### AIM OF THE TASK
Give back, word for word, the lines in the listing below from the one holding "j = (i + 1) % SIDES" down to the one holding "1.85), (0.08, 2.0)])", both ends included.
Start of MATERIAL FOR THIS EXERCISE
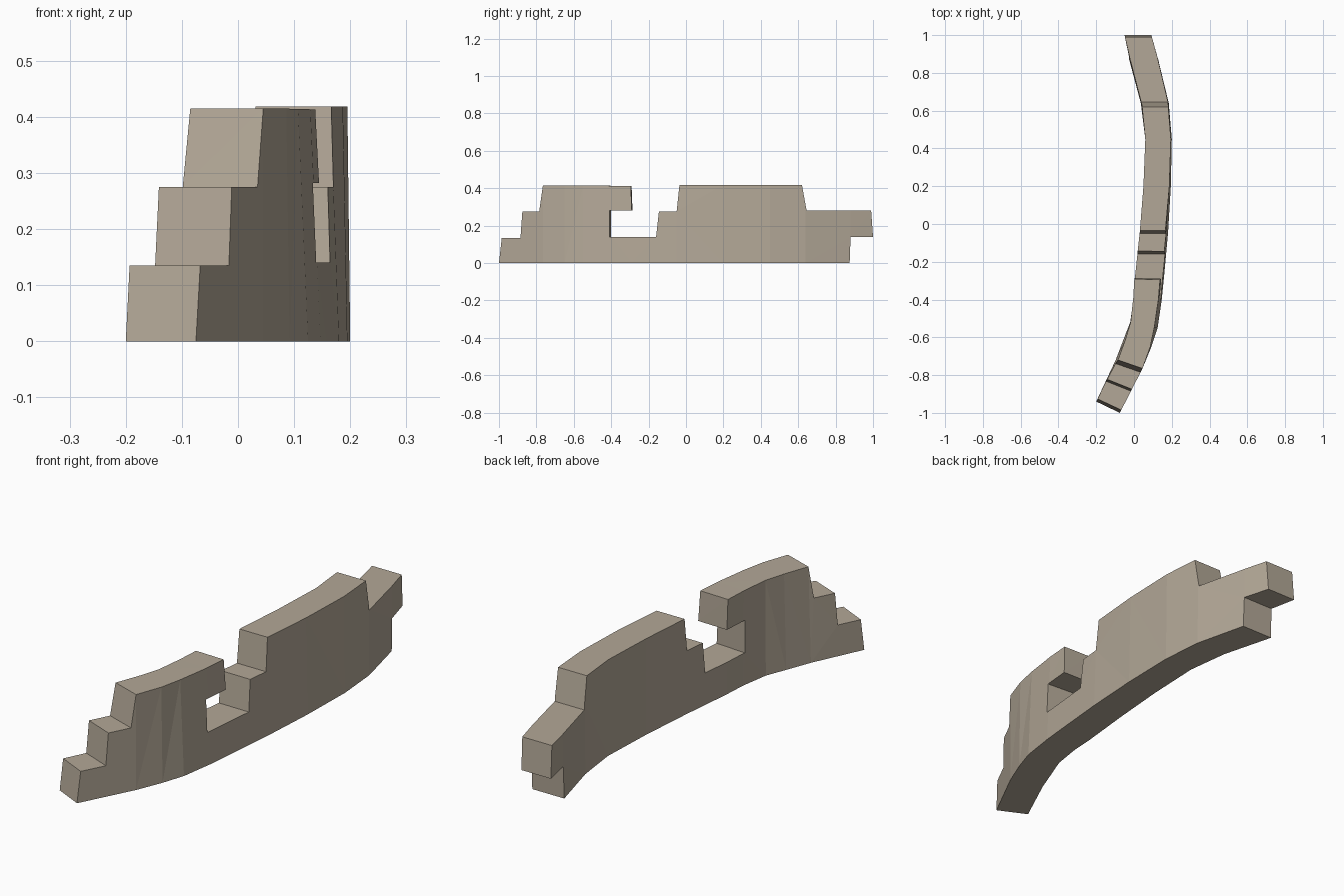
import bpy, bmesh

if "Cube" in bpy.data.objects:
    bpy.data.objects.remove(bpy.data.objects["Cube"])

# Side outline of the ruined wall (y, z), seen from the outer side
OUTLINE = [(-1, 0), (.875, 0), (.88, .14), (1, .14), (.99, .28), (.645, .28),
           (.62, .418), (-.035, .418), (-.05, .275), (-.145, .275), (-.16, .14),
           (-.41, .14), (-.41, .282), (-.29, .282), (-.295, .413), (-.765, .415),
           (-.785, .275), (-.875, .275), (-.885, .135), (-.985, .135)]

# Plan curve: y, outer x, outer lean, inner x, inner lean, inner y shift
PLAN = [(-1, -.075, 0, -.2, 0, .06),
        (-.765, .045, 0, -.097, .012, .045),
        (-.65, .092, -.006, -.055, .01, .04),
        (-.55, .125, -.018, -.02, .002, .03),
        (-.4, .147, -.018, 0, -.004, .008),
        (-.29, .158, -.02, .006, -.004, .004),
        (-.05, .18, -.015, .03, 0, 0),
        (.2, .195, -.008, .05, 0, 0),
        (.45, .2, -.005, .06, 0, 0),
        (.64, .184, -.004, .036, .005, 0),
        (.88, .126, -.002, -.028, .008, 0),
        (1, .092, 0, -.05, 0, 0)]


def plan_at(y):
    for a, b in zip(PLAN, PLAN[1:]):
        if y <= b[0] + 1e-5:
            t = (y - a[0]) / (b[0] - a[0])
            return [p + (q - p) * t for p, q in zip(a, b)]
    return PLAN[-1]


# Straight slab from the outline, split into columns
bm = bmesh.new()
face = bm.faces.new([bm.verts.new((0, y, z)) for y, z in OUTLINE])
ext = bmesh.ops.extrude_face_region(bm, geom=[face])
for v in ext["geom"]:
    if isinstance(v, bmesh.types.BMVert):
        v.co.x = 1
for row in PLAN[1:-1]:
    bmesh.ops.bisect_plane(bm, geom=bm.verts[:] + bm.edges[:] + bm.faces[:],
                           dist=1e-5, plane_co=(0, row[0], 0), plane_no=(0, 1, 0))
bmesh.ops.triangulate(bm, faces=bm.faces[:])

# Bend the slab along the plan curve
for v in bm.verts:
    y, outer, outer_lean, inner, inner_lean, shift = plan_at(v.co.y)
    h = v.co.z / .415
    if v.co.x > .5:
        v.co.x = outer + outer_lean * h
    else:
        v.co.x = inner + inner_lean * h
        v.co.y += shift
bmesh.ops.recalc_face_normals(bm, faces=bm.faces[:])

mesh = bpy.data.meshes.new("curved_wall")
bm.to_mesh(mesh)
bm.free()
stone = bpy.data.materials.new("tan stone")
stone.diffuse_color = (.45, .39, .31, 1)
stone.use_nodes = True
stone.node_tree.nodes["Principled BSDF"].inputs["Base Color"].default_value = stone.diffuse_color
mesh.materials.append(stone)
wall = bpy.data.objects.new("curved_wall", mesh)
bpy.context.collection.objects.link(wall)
End of MATERIAL FOR THIS EXERCISE
Start of MATERIAL FOR THIS EXERCISE
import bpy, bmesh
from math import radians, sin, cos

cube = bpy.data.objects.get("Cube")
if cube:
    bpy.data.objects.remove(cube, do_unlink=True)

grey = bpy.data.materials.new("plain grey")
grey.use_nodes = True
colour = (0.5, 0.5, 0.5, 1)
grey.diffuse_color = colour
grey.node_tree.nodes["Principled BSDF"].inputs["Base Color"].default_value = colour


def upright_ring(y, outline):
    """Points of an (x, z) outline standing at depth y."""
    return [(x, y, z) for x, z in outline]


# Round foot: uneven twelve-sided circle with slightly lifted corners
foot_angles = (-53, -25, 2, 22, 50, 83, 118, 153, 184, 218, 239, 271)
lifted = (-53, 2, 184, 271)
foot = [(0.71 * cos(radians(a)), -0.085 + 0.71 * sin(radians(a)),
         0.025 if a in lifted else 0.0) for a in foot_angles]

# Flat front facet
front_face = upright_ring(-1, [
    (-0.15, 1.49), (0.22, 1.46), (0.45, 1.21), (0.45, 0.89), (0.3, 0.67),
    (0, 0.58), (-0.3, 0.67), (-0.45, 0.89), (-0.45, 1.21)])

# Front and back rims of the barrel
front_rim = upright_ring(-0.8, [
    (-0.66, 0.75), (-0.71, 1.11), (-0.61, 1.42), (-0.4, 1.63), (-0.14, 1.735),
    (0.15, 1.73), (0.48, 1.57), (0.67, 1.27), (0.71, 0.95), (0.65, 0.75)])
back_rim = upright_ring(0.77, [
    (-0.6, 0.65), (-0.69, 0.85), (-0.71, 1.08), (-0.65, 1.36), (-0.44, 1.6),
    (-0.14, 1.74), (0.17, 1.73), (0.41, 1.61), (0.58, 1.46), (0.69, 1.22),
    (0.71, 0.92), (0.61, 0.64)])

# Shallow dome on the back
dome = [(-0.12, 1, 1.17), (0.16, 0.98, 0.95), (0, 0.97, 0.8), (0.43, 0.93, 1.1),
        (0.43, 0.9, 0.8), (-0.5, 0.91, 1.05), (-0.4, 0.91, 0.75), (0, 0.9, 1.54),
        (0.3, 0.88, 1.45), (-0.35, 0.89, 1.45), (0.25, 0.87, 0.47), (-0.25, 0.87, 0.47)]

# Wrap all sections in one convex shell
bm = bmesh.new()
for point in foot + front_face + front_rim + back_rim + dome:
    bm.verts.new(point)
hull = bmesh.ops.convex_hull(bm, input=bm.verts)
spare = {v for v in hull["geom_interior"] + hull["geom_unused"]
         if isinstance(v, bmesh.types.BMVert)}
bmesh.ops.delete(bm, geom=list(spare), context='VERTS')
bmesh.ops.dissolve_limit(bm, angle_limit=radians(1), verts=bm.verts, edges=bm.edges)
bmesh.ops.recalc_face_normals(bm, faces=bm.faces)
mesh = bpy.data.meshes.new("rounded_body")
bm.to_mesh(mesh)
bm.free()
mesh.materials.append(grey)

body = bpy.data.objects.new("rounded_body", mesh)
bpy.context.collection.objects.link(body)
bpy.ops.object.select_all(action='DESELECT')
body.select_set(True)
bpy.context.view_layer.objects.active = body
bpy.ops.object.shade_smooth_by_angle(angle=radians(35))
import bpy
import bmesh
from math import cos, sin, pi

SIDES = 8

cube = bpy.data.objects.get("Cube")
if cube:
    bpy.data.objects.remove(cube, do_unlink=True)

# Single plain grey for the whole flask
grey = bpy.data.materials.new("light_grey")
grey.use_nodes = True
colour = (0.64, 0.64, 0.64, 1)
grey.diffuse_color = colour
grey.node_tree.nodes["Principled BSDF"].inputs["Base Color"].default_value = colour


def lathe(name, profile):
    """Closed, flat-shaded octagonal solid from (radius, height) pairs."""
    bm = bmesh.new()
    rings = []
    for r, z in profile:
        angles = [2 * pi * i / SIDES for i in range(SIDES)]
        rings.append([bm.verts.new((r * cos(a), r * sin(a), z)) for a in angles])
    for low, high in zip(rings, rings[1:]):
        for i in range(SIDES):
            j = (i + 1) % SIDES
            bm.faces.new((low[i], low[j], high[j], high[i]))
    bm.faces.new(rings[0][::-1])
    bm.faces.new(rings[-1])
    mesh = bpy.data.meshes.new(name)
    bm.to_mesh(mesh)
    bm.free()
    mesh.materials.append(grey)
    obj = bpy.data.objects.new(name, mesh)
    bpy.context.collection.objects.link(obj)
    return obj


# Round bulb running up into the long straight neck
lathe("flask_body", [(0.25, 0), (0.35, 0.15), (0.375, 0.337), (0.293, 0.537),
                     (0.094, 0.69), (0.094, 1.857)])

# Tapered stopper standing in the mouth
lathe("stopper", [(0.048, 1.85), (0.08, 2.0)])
End of MATERIAL FOR THIS EXERCISE
### EXPECTED OUTPUT
            j = (i + 1) % SIDES
            bm.faces.new((low[i], low[j], high[j], high[i]))
    bm.faces.new(rings[0][::-1])
    bm.faces.new(rings[-1])
    mesh = bpy.data.meshes.new(name)
    bm.to_mesh(mesh)
    bm.free()
    mesh.materials.append(grey)
    obj = bpy.data.objects.new(name, mesh)
    bpy.context.collection.objects.link(obj)
    return obj


# Round bulb running up into the long straight neck
lathe("flask_body", [(0.25, 0), (0.35, 0.15), (0.375, 0.337), (0.293, 0.537),
                     (0.094, 0.69), (0.094, 1.857)])

# Tapered stopper standing in the mouth
lathe("stopper", [(0.048, 1.85), (0.08, 2.0)])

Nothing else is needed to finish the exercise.